My information was lost twice, but finally, after 2 or 3 weeks, I had a biopsy. It came back positive and I was diagnosed October 20th (I think?). We met with a surgeon days later and he said he would have to remove the whole breast and that I would have to have chemo afterwards. The MRI came another couple days later and when I went back for my last meeting with the surgeon, he told me that it was bigger than he thought (the MRI said about 6 cm on the main lump) and that the best choice would be chemo first. It threw me for a bit of a loop because I had already taken a class on how to take care of myself after surgery and what to expect and stuff. I had put chemo out of my head so that I could just focus on one thing at a time.

I had to leave the Civic and the care of my lovely surgeon, amazing nurse and fantastic social worker for a new team that sucks in comparison. My oncologist measured again and said it was actually 7cm by 5cm. The general is yucky. It's grey and cold and nobody is overly nice or caring. But I don't need to get into that.

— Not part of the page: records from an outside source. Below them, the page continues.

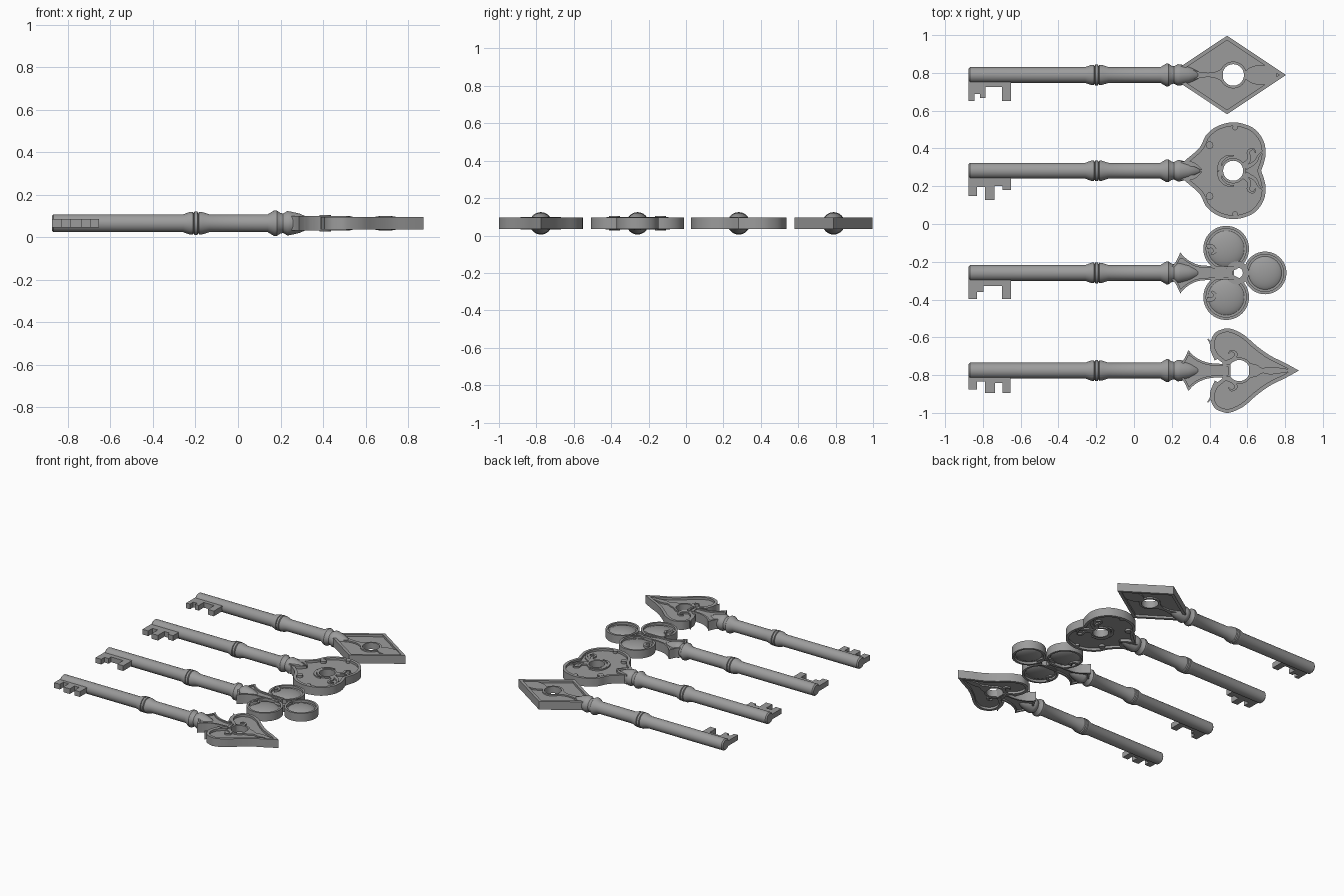
import bpy, bmesh, math
from mathutils import Vector

cube = bpy.data.objects.get("Cube")
if cube:
    bpy.data.objects.remove(cube, do_unlink=True)

metal = bpy.data.materials.new("grey_metal")
metal.use_nodes = True
GREY = (0.33, 0.33, 0.33, 1)
metal.diffuse_color = GREY
metal.node_tree.nodes["Principled BSDF"].inputs["Base Color"].default_value = GREY

MID = 0.065                                  # height of every key's axis
RIM, FLOOR, DETAIL, BOSS = 0.03, 0.014, 0.024, 0.038    # half thicknesses


def finish(obj):
    obj.data.materials.clear()
    obj.data.materials.append(metal)
    bpy.ops.object.select_all(action='DESELECT')
    obj.select_set(True)
    bpy.context.view_layer.objects.active = obj
    if obj.type == 'CURVE':
        bpy.ops.object.convert(target='MESH')
    bpy.ops.object.shade_smooth_by_angle(angle=math.radians(35))


def smooth(points, steps=6):
    """Catmull-Rom through an open list of points."""
    p = [Vector(q) for q in points]
    p = [2 * p[0] - p[1]] + p + [2 * p[-1] - p[-2]]
    out = []
    for a, b, c, d in zip(p, p[1:], p[2:], p[3:]):
        for i in range(steps):
            t = i / steps
            out.append(0.5 * (2 * b + (c - a) * t + (2 * a - 5 * b + 4 * c - d) * t * t
                              + (3 * b - a - 3 * c + d) * t ** 3))
    return out + [p[-2]]


def mirrored(half):
    """Close a half outline across the key's axis."""
    half = [Vector(q) for q in half]
    return half + [Vector((q.x, -q.y)) for q in reversed(half) if abs(q.y) > 1e-4]


def inset(loop, d):
    """Move a clockwise outline inwards."""
    out = []
    for i, q in enumerate(loop):
        a = (q - loop[i - 1]).normalized()
        b = (loop[(i + 1) % len(loop)] - q).normalized()
        n = Vector((a.y + b.y, -a.x - b.x)).normalized()
        out.append(q + n * d / max(n.dot(Vector((a.y, -a.x))), 0.4))
    return out


def disc(x, y, rx, ry=None, n=40):
    ry = ry or rx
    return [Vector((x + rx * math.cos(math.tau * i / n), y + ry * math.sin(math.tau * i / n)))
            for i in range(n)]


def ribbon(points, w0, w1=0.003):
    """Tapering scroll outline along a path."""
    path = smooth(points)
    left, right = [], []
    for i, q in enumerate(path):
        t = (path[min(i + 1, len(path) - 1)] - path[max(i - 1, 0)]).normalized()
        w = w0 + (w1 - w0) * i / (len(path) - 1)
        side = Vector((-t.y, t.x)) * w
        left.append(q + side)
        right.append(q - side)
    return left + right[::-1]


def plate(name, y, loops, half):
    """Flat plate from outlines; inner outlines become holes."""
    cu = bpy.data.curves.new(name, 'CURVE')
    cu.dimensions, cu.fill_mode, cu.extrude = '2D', 'BOTH', half
    for loop in loops:
        s = cu.splines.new('POLY')
        s.points.add(len(loop) - 1)
        for pt, q in zip(s.points, loop):
            pt.co = (q[0], q[1], 0, 1)
        s.use_cyclic_u = True
    obj = bpy.data.objects.new(name, cu)
    obj.location = (0, y, MID)
    bpy.context.collection.objects.link(obj)
    finish(obj)


def pair(name, y, loop, half):
    """The same plate on both sides of the axis."""
    plate(name + "_left", y, [loop], half)
    plate(name + "_right", y, [[(q[0], -q[1]) for q in loop]], half)


SHAFT = [(-.876, 0), (-.876, .034), (-.868, .042), (-.258, .042), (-.225, .054), (-.212, .054),
         (-.209, .046), (-.205, .055), (-.191, .055), (-.187, .046), (-.183, .054), (-.17, .053),
         (-.135, .042), (.14, .042), (.17, .06), (.183, .06), (.198, .049), (.212, .046),
         (.232, .057), (.245, .056), (.29, .045), (.345, .022), (.36, 0)]


def shaft(name, y):
    bm = bmesh.new()
    vs = [bm.verts.new((x, 0, r)) for x, r in SHAFT]
    es = [bm.edges.new(e) for e in zip(vs, vs[1:])]
    bmesh.ops.spin(bm, geom=vs + es, cent=(0, 0, 0), axis=(1, 0, 0), angle=math.tau, steps=32)
    bmesh.ops.remove_doubles(bm, verts=bm.verts, dist=1e-4)
    bmesh.ops.recalc_face_normals(bm, faces=bm.faces)
    me = bpy.data.meshes.new(name)
    bm.to_mesh(me)
    bm.free()
    obj = bpy.data.objects.new(name, me)
    obj.location = (0, y, MID)
    bpy.context.collection.objects.link(obj)
    finish(obj)


def bit(name, y, teeth):
    """Toothed bit: each tooth is (end x, depth), starting at the tip."""
    x = -.876
    loop = [(x, 0)]
    for end, depth in teeth:
        loop += [(x, -depth), (end, -depth)]
        x = end
    plate(name, y, [loop + [(x, 0)]], 0.019)


def head(name, y, outline, hole_x, hole_r, border=0.02):
    """Recessed plate with raised border and a ringed hole."""
    hole = disc(hole_x, 0, hole_r)
    plate(name + "_panel", y, [outline, hole], FLOOR)
    plate(name + "_border", y, [outline, inset(outline, border)], RIM)
    plate(name + "_hole_ring", y, [disc(hole_x, 0, hole_r + .014), hole], DETAIL)


def flare(name, y, dx, end):
    """Swallow-tailed neck with a raised edge."""
    half = smooth([(.2 + dx, .035), (.222 + dx, .06), (.245 + dx, .108)])
    half += smooth([(.265 + dx, .085), (.3 + dx, .06), (.36 + dx, .04), (end, .034)])
    loop = mirrored(half)
    plate(name + "_neck", y, [loop], DETAIL)
    plate(name + "_neck_edge", y, [loop, inset(loop, .012)], 0.034)


# Diamond key
Y = .789
shaft("diamond_shaft", Y)
bit("diamond_bit", Y, [(-.845, .138), (-.815, .1), (-.785, .122), (-.7, .064), (-.652, .138)])
head("diamond", Y, mirrored([(.18, 0), (.493, .208), (.805, 0)]), .525, .057)
plate("diamond_stem", Y, [mirrored(smooth([(.3, .03), (.36, .014), (.42, .014), (.47, .035)]))], DETAIL)
plate("diamond_teardrop", Y, [disc(.67, 0, .085, .052)], DETAIL)

# Heart key
Y = .282
shaft("heart_shaft", Y)
bit("heart_bit", Y, [(-.83, .135), (-.788, .085), (-.738, .155), (-.695, .08), (-.652, .102)])
heart = mirrored(smooth([(.22, .0), (.26, .045), (.345, .12), (.383, .19), (.446, .238), (.535, .256),
                         (.63, .227), (.683, .164), (.697, .1), (.69, .05), (.673, 0)]))
head("heart", Y, heart, .525, .053)
pair("heart_top_knob", Y, disc(.535, .228, .014, n=16), RIM)
pair("heart_side_knob", Y, disc(.4, .135, .02, n=16), RIM)
pair("heart_scroll", Y, ribbon([(.58, .03), (.61, .06), (.605, .1), (.63, .115), (.645, .095)], .012), DETAIL)
pair("heart_outer_scroll", Y, ribbon([(.59, .015), (.64, .045), (.66, .08), (.68, .1)], .012), DETAIL)
pair("heart_hole_scroll", Y, ribbon([(.45, 0), (.458, .045), (.49, .075), (.53, .08)], .012), DETAIL)
pair("heart_petal", Y, ribbon([(.25, .03), (.31, .035), (.36, .005)], .02), 0.034)

# Club key
Y = -.259
shaft("club_shaft", Y)
bit("club_bit", Y, [(-.83, .138), (-.797, .1), (-.7, .07), (-.652, .138)])
hole = disc(.547, 0, .029)
plate("club_centre", Y, [disc(.547, 0, .062), hole], DETAIL)
for side, x, y, r in (("left", .488, .128, .121), ("right", .488, -.128, .121), ("end", .694, 0, .113)):
    leaf = "club_" + side + "_leaf"
    plate(leaf, Y, [disc(x, y, r, n=56)], FLOOR)
    plate(leaf + "_border", Y, [disc(x, y, r, n=56), disc(x, y, r - .015, n=56)], RIM)
    bpy.ops.mesh.primitive_uv_sphere_add(segments=40, ring_count=20, radius=1, location=(x, Y + y, MID))
    dome = bpy.context.object
    dome.name = leaf + "_dome"
    dome.scale = (r - .017, r - .017, .035)
    finish(dome)
flare("club", Y, 0, .53)
pair("club_curl", Y, ribbon([(.385, .14), (.415, .14), (.43, .115), (.41, .098)], .012, .006), BOSS)

# Spade key
Y = -.776
shaft("spade_shaft", Y)
bit("spade_bit", Y, [(-.83, .1), (-.788, .058), (-.735, .12), (-.697, .065), (-.654, .12)])
spade = mirrored(smooth([(.47, .04), (.425, .08), (.405, .14), (.425, .195), (.465, .218), (.51, .222),
                         (.58, .19), (.65, .13), (.72, .08), (.8, .04), (.873, 0)]))
head("spade", Y, spade, .557, .056)
flare("spade", Y, .043, .51)
pair("spade_hook", Y, ribbon([(.44, .06), (.415, .11), (.407, .145), (.39, .168)], .014), RIM)
pair("spade_scroll", Y, ribbon([(.47, .035), (.525, .06), (.54, .09), (.515, .105), (.5, .09)], .012), DETAIL)
plate("spade_tip_stem", Y, [mirrored(smooth([(.61, .04), (.65, .03), (.68, .014), (.73, .02), (.84, .004)]))], DETAIL)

The point is, it has to happen there, so I'm going to suck it up and do it there.

They have to insert this thing below my collar bone that I think goes directly into a vein so that when I get chemo, they don't have to poke me all the time, and it's a lot more helpful apparently for people with young kids. I will be having 8 rounds of chemo, one every 3 weeks (based on good blood work beforehand) and will go for 24 weeks. The first 4 treatments will be an hour long and the last four will be a bit longer because they will be including a HER2 block (it's a hormone that makes this particular cancer grow). After chemo finishes, I will continue to go to have the HER2 thing for 14 months. Or I guess 13ish by then. But 4 weeks after my last chemotherapy, I will go ahead with the surgery and have mastectomy with lymph node removal as well. Radiation will happen some time after that.

Anyways, hopefully that's enough info for everybody. It's all I know for now. Thanks for all the support and well-wishes.

Friday, July 9, 2010

That's mine, I made that!

So how many is too many anyway?

It's a tricky thing when my husband and I talk about having more children. We have both always said we wanted to have a hundred babies together (realistically, four). Now that we have two, it gets kind of tricky picturing it being any more hectic around here.

Because of a recent visit to our friendly neighbourhood paediatrician, my husband has gotten cold feet. Scary Dr. Robert said that having number 3 will change your life as much as going from zero to one did. Great. His knees are locked.

But what the hell am I saying? I can drink wine again. I can touch my toes, I can spoon in bed without a baby hanging out in between us. I'm so happy. But I just can't picture not ever being pregnant again (or giving birth again.... rewind to May 10 last year at around 11AM and I'd smack myself in the face for that comment). I wish I could look pregnant all the time. I'm thinking of stuffing my shirt from here on in. But if we wait, how long do we wait? June is 2 and a half and Rosie is just over 1 now. Is Lola (YES, IAN, SHE WILL BE ANOTHER GIRL!) going to be a million years younger and feel left out all the time? And right when we get our freedom and we can go on family vacations and stuff, we will start over?

What's right and what's wrong? Can I be like that lady on TLC and just keep popping them out and braiding my hair and not wearing mascara? Today I like that. Tomorrow, I'll want to go buy a bottle of wine and have a smokin hot bath and drink half of it to myself.

oh man .... women ARE confusing! I'm over this post!